Declarative vs. Imperative from LEARN on Vimeo

Declarative vs. Imperative

When we talk about writing code in a 'imperative' style, or a 'declarative' style, we are talking about the difference of writing "what you want to do" (declarative) vs. "how you want to do it" (imperative).

Javascript makes heavy use of higher order functions, and this allows us to write more declarative code, which is generally considered better practice. Because we can name functions with variables, and pass those well named variables around, we can clearly state what we want our code to accomplish. Consider the following array:

let animals = [
  {name: 'bear', population: 10000},
  {name: 'gecko', population: 3400},
  {name: 'cat', population: 21000000}


Writing in an imperative style, we can console.log out the animals and their population.

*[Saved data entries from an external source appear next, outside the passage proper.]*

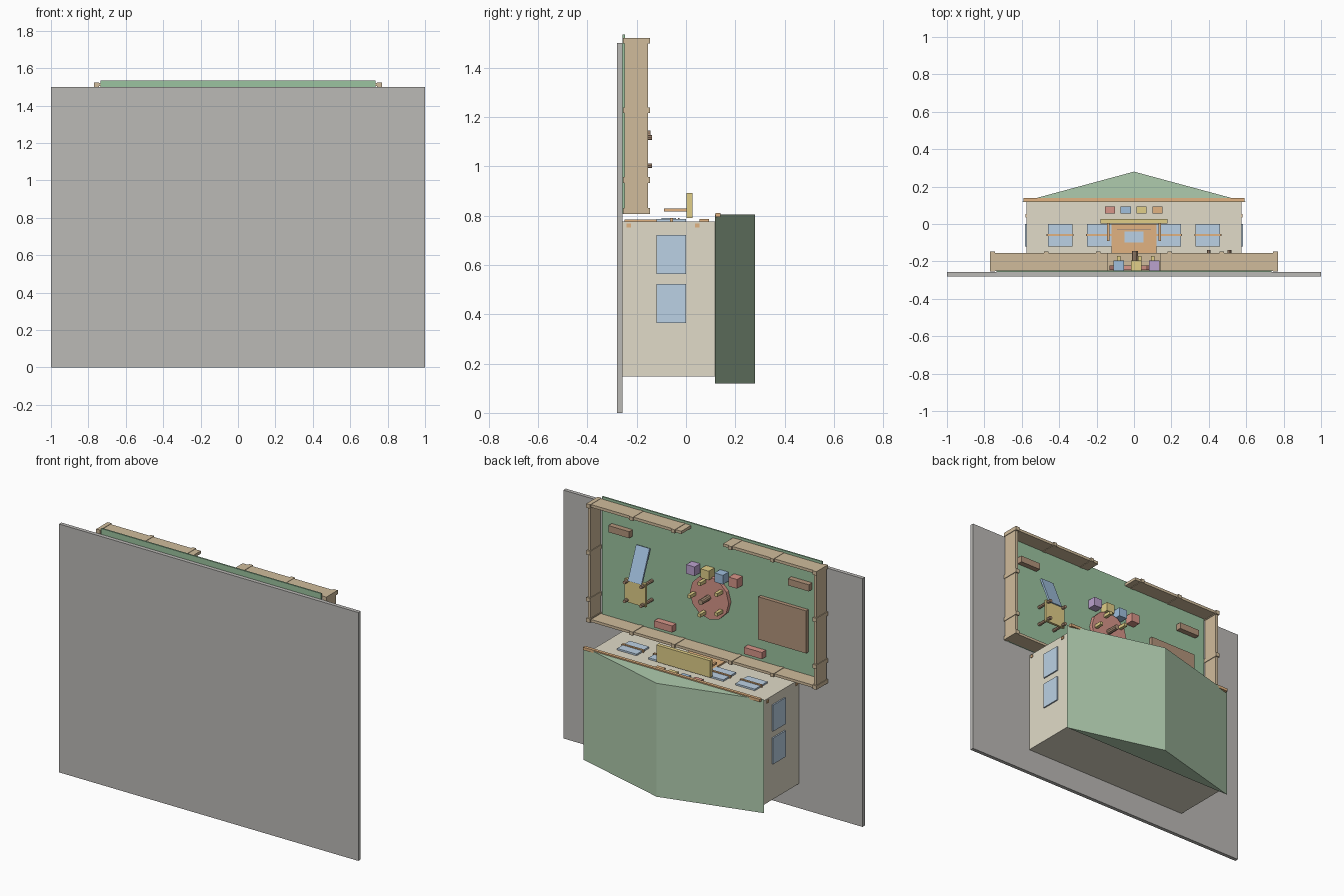
import bpy, math
from mathutils import Vector

if "Cube" in bpy.data.objects:
    bpy.data.objects.remove(bpy.data.objects["Cube"])

# The building lies with its height along +y and its entrance facing +z
MATS = {}
COL = dict(grey=(.5, .49, .47), green=(.33, .55, .35), roof=(.43, .6, .42), cream=(.75, .71, .58),
           wood=(.63, .5, .33), blue=(.35, .52, .72), glass=(.5, .64, .78), orange=(.75, .45, .22),
           yellow=(.75, .62, .25), red=(.68, .3, .25), purple=(.5, .36, .62), brown=(.45, .3, .2))


def finish(ob, name, col):
    ob.name = name
    if col not in MATS:
        MATS[col] = bpy.data.materials.new(col)
        MATS[col].diffuse_color = (*COL[col], 1)
    ob.data.materials.append(MATS[col])
    return ob


def box(name, x, y, z, col):
    """Box from (low, high) ranges on each axis."""
    r = (sorted(x), sorted(y), sorted(z))
    bpy.ops.mesh.primitive_cube_add(size=1, location=[(a + b) / 2 for a, b in r])
    ob = bpy.context.object
    ob.scale = [b - a for a, b in r]
    return finish(ob, name, col)


def cyl(name, x, z, y0, y1, r, col, n=12):
    """Cylinder standing along y."""
    bpy.ops.mesh.primitive_cylinder_add(vertices=n, radius=r, depth=y1 - y0,
                                        location=(x, (y0 + y1) / 2, z), rotation=(math.pi / 2, 0, 0))
    return finish(bpy.context.object, name, col)


def prism(name, pts, z0, z1, col):
    """Extrude an xy outline along z."""
    n = len(pts)
    me = bpy.data.meshes.new(name)
    faces = [list(range(n))[::-1], list(range(n, 2 * n))]
    faces += [[i, (i + 1) % n, (i + 1) % n + n, i + n] for i in range(n)]
    me.from_pydata([(x, y, z) for z in (z0, z1) for x, y in pts], [], faces)
    ob = bpy.data.objects.new(name, me)
    bpy.context.collection.objects.link(ob)
    return finish(ob, name, col)


# Ground and lawn
box("ground_slab", (-1, 1), (-.28, -.257), (0, 1.5), "grey")
box("lawn", (-.735, .735), (-.257, -.248), (.81, 1.535), "green")

# Building and gable roof
box("building_body", (-.575, .575), (-.257, .117), (.148, .776), "cream")
prism("roof", [(-.603, .117), (.603, .117), (0, .28)], .12, .805, "roof")
box("gutter", (-.59, .59), (.12, .139), (.795, .812), "orange")

# Front windows with bars
for x in (-.395, -.185, .185, .395):
    box("front_window", (x - .065, x + .065), (-.12, 0), (.77, .786), "glass")
    box("window_bar", (x - .072, x + .072), (-.065, -.053), (.775, .791), "orange")

# Side windows and wall brackets, both sides
for s in (-1, 1):
    for z0, z1 in ((.365, .523), (.563, .722)):
        box("side_window", (s * .57, s * .583), (-.12, 0), (z0, z1), "glass")
    for y in (-.232, .045):
        box("wall_bracket", (s * .57, s * .58), (y - .009, y + .009), (.752, .768), "orange")

# Entrance: door, canopy, posts and coloured panels
box("door", (-.12, .12), (-.25, 0), (.77, .785), "orange")
box("door_glass", (-.05, .05), (-.1, -.04), (.78, .79), "glass")
box("door_handle_bar", (-.09, .09), (-.032, -.026), (.78, .79), "brown")
box("canopy", (-.18, .18), (.003, .026), (.79, .892), "yellow")
for x in (-.137, .137):
    box("canopy_post", (x - .007, x + .007), (-.09, .003), (.818, .83), "orange")
for x, c in ((-.128, "red"), (-.044, "blue"), (.04, "yellow"), (.125, "orange")):
    box("wall_panel", (x - .027, x + .027), (.055, .093), (.77, .786), c)

# Fence panels and posts around the lawn
FY, PY = (-.25, -.155), (-.255, -.146)
box("back_fence", (-.765, .765), FY, (.81, .826), "wood")
for s in (-1, 1):
    box("side_fence", (s * .747, s * .765), FY, (.81, 1.52), "wood")
    box("front_fence", (s * .14, s * .765), FY, (1.503, 1.52), "wood")
    for z in (.82, .945, 1.228, 1.51):
        box("side_fence_post", (s * .743, s * .769), PY, (z - .012, z + .012), "wood")
    for x in (.19, .47):
        for z in (.818, 1.511):
            box("fence_post", (s * (x - .012), s * (x + .012)), PY, (z - .011, z + .011), "wood")

# Roundabout with five seats
CZ = 1.13
cyl("roundabout_disc", 0, CZ, -.245, -.222, .13, "red", 12)
cyl("roundabout_pole", .005, CZ, -.23, -.145, .016, "brown", 10)
for i in range(5):
    a = math.tau * i / 5
    x, z = .1 * math.cos(a), CZ + .1 * math.sin(a)
    box("roundabout_seat", (x - .01, x + .01), (-.225, -.17), (z - .01, z + .01), "yellow")

# Toy blocks
for x, c in ((-.176, "red"), (-.082, "blue"), (.0125, "yellow"), (.107, "purple")):
    box("toy_block", (x - .028, x + .028), (-.25, -.195), (1.25, 1.305), c)

# Play tower and slide
box("tower_platform", (.385, .525), (-.18, -.165), (.99, 1.13), "yellow")
for x in (.4, .51):
    for z in (1.003, 1.117):
        cyl("tower_post", x, z, -.25, -.138, .01, "brown", 8)
a, b = Vector((.455, -.165, 1.12)), Vector((.455, -.243, 1.31))
slide = box("slide", (.41, .5), (0, .012), (0, (b - a).length), "blue")
slide.location = (a + b) / 2
slide.rotation_euler = (math.atan2(.078, .19), 0, 0)

# Sandpit, benches and planters
box("sandpit", (-.645, -.325), (-.25, -.225), (.965, 1.222), "brown")
for s in (-1, 1):
    box("bench", (s * .53, s * .67), (-.25, -.215), (1.35, 1.39), "brown")
    box("planter", (s * .24, s * .36), (-.25, -.21), (.86, .9), "red")

for m in bpy.data.materials:
    if m.users and not m.is_grease_pencil:
        m.use_nodes = True
        m.node_tree.nodes["Principled BSDF"].inputs["Base Color"].default_value = m.diffuse_color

This code is "how we get it done".

function listPopulations(animals){
  for(let i=0; i < animals.length; i++){
    console.log(`There are ${animals[i].population} ${animals[i].name}s`)


Declarative, on the other hand is much more descriptive, and easier to read. The code clearly states what we want to have done, and leaves the implimentation details to the functions it uses

function describeAnimalPopulation(data){
  console.log(`There are ${data.population} ${}s`)
function listPopulations(animals){
  animals.forEach( describeAnimalPopulation )

Not only is this code easier to reason about, its also more reusable. We can reuse the describeAnimalPopulation anywhere else we may need to show that information.


Refactor the following in a declarative style:

let fruits = [
  {name: "oranges", preference: "like"},
  {name: "pears", preference: "don't like"},
  {name: "apples", preference: "don't like"},
  {name: "bananas", preference: "like"}

function describe(array){
  for(var i=0; i<array.length; i++){
    console.log(`I ${array[i].preference} ${array[i].name}`)

Array Mutator Methods

When working on Javascript arrays, there are several methods available to us that are mutators, meaning that they mutate the state of the array directly. Here is the list of mutator methods, and what they do:

  • Array.prototype.copyWithin()
    • Copies a sequence of array elements within the array.
  • Array.prototype.fill()
    • Fills all the elements of an array from a start index to an end index with a static value.
  • Array.prototype.pop()
    • Removes the last element from an array and returns that element.
  • Array.prototype.push()
    • Adds one or more elements to the end of an array and returns the new length of the array.
  • Array.prototype.reverse()
    • Reverses the order of the elements of an array in place the first becomes the last, and the last becomes the first.
  • Array.prototype.shift()
    • Removes the first element from an array and returns that element.
  • Array.prototype.sort()
    • Sorts the elements of an array in place and returns the array.
  • Array.prototype.splice()
    • Adds and/or removes elements from an array.
  • Array.prototype.unshift()
    • Adds one or more elements to the front of an array and returns the new length of the array.

We try to stay away from using these methods on arrays, but sometimes we are forced to because they are the only way to get done what we need to get done. sort() is a good example of this. When we need to sort values, we need to call sort. So how do we deal with this as functional superheros? Fortunately, there's an easy solution. We just create a copy of the array, and then we can call sort() on our new instance. Here's an example:

function sorted(array){
  let sortedArray = array.slice()
  return sortedArray

let values = [4,2,19,2,33]

slice() is a simple way to clone an array. When we call slice with no argument, it clones the entire array. If we give it an argument slice(2) for example, it would clone the array starting at the index of 2. Then, when we have a new copy of the array, we can sort it how we want, and return the new array, leaving the original array unchanged. That's functional happiness!


Try to use some of the mutator methods for yourself in a functional style.

With the following array of values:
1) Add a new value to the beginning of the array.
2) Add a new value to the end.
3) Reverse the array.
4) Sort the array.

let values = [